Supplied material —
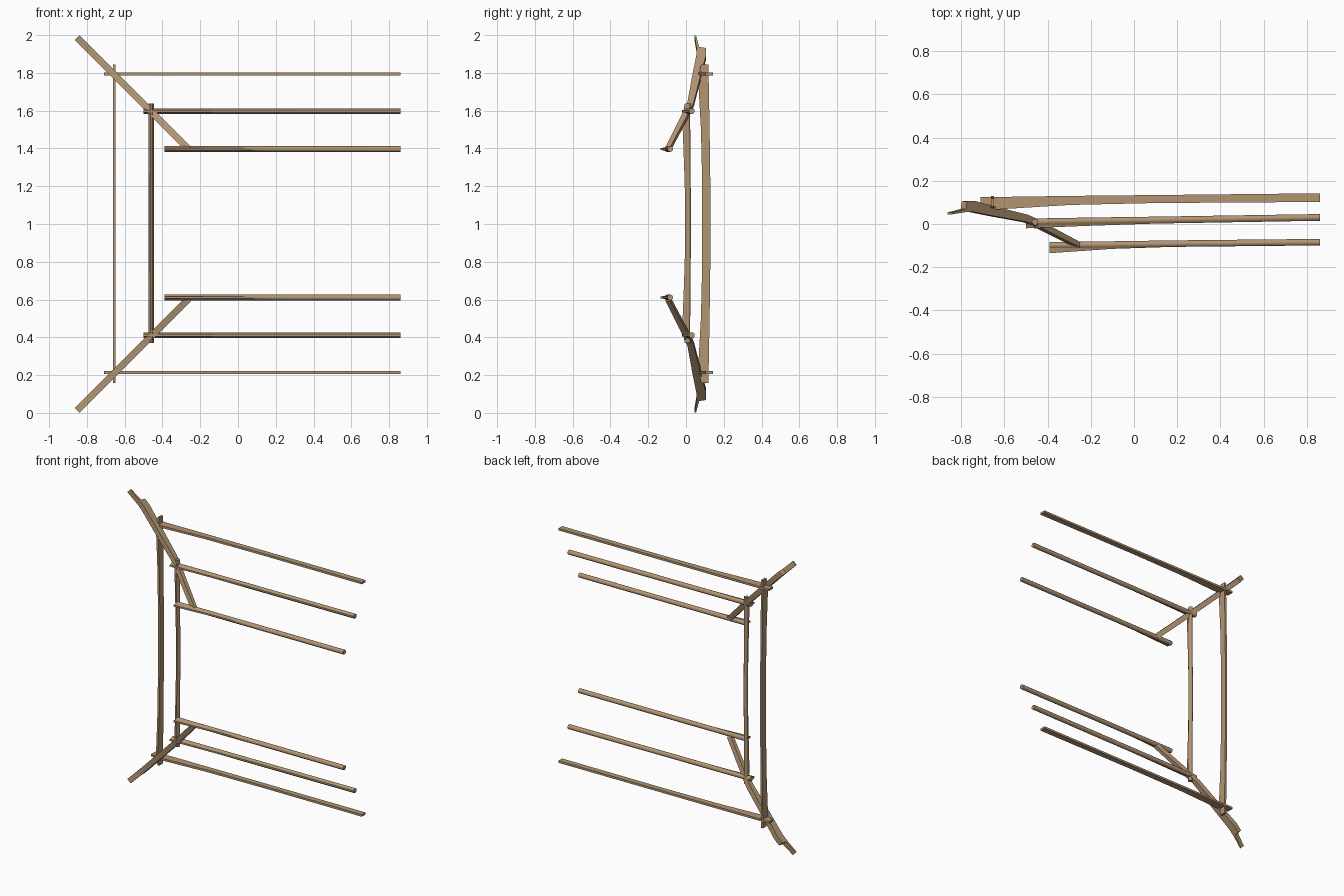
import bpy
import bmesh
import math

cube = bpy.data.objects.get("Cube")
if cube:
    bpy.data.objects.remove(cube)

COLOUR = (0.45, 0.30, 0.175, 1)
wood = bpy.data.materials.new("tan wood")
wood.use_nodes = True
wood.diffuse_color = COLOUR
wood.node_tree.nodes["Principled BSDF"].inputs["Base Color"].default_value = COLOUR


def flat_section(lo, hi, half):
    """Rectangular strip section as (depth, side) pairs."""
    return [(lo, -half), (hi, -half), (hi, half), (lo, half)]


def round_section(lo, hi, half):
    """Round back with a narrow front edge."""
    mid = hi - half
    arc = [math.radians(a) for a in range(-150, 151, 30)]
    ring = [(mid + half * math.cos(a), half * math.sin(a)) for a in arc]
    nose = half * 0.35
    return ring + [(lo, nose), (lo, -nose)]


def loft(name, stations, section, half, place):
    """Skin sections (position, front depth, back depth) along a beam."""
    bm = bmesh.new()
    rings = [[bm.verts.new(place(t, y, s)) for y, s in section(lo, hi, half)]
             for t, lo, hi in stations]
    for a, b in zip(rings, rings[1:]):
        for i in range(len(a)):
            j = (i + 1) % len(a)
            bm.faces.new((a[i], a[j], b[j], b[i]))
    bm.faces.new(rings[0])
    bm.faces.new(rings[-1])
    bmesh.ops.recalc_face_normals(bm, faces=bm.faces)
    mesh = bpy.data.meshes.new(name)
    bm.to_mesh(mesh)
    bm.free()
    mesh.materials.append(wood)
    obj = bpy.data.objects.new(name, mesh)
    bpy.context.collection.objects.link(obj)
    bpy.ops.object.select_all(action='DESELECT')
    obj.select_set(True)
    bpy.context.view_layer.objects.active = obj
    bpy.ops.object.shade_smooth_by_angle(angle=math.radians(35))


# Horizontal rails, in pairs above and below
OUTER = [(-0.71, 0.08, 0.125), (-0.64, 0.067, 0.125), (-0.3, 0.088, 0.13),
         (0.1, 0.097, 0.134), (0.86, 0.102, 0.142)]
MIDDLE = [(-0.5, -0.02, 0.025), (-0.2, -0.008, 0.03),
          (0.1, 0.002, 0.034), (0.86, 0.015, 0.046)]
INNER = [(-0.39, -0.135, -0.083), (-0.1, -0.115, -0.08),
         (0.17, -0.106, -0.076), (0.86, -0.099, -0.069)]
RAILS = [("outer_rail", OUTER, flat_section, 0.007, 0.79),
         ("middle_rail", MIDDLE, round_section, 0.0155, 0.593),
         ("inner_rail", INNER, round_section, 0.0155, 0.393)]

for side, sign in (("upper", 1), ("lower", -1)):
    for name, stations, section, half, rise in RAILS:
        z = 1.004 + sign * rise
        loft(side + "_" + name, stations, section, half,
             lambda t, y, s: (t, y, z + s))

# Upright posts, symmetrical about mid height
def mirrored(stations):
    return [(-t, lo, hi) for t, lo, hi in stations] + \
           [(t, lo, hi) for t, lo, hi in reversed(stations)]


loft("outer_post", mirrored([(0.843, 0.08, 0.118), (0.77, 0.064, 0.12),
                             (0.5, 0.079, 0.125), (0.2, 0.086, 0.129)]),
     flat_section, 0.007, lambda t, y, s: (-0.655 + s, y, 1.002 + t))
loft("inner_post", mirrored([(0.635, -0.006, 0.024), (0.56, -0.02, 0.022),
                             (0.3, -0.01, 0.024), (0.1, -0.004, 0.026)]),
     round_section, 0.0135, lambda t, y, s: (-0.459 + s, y, 1.004 + t))

# Diagonal corner braces with a stepped outer tip
BRACE = [(-0.852, 0.045, 0.053), (-0.79, 0.055, 0.07), (-0.785, 0.055, 0.105),
         (-0.75, 0.055, 0.107), (-0.65, 0.035, 0.08), (-0.5, 0.008, 0.042),
         (-0.45, -0.014, 0.018), (-0.262, -0.108, -0.083)]
for side, sign in (("upper", 1), ("lower", -1)):
    loft(side + "_corner_brace", BRACE, flat_section, 0.017,
         lambda t, y, s: (t + s * 0.707, y,
                          1 + sign * (0.135 - t + s * 0.707)))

Task requirements — Go through the listing above and locate each line that holds the word "nose". Copy those lines.

Answer section —
    nose = half * 0.35
    return ring + [(lo, nose), (lo, -nose)]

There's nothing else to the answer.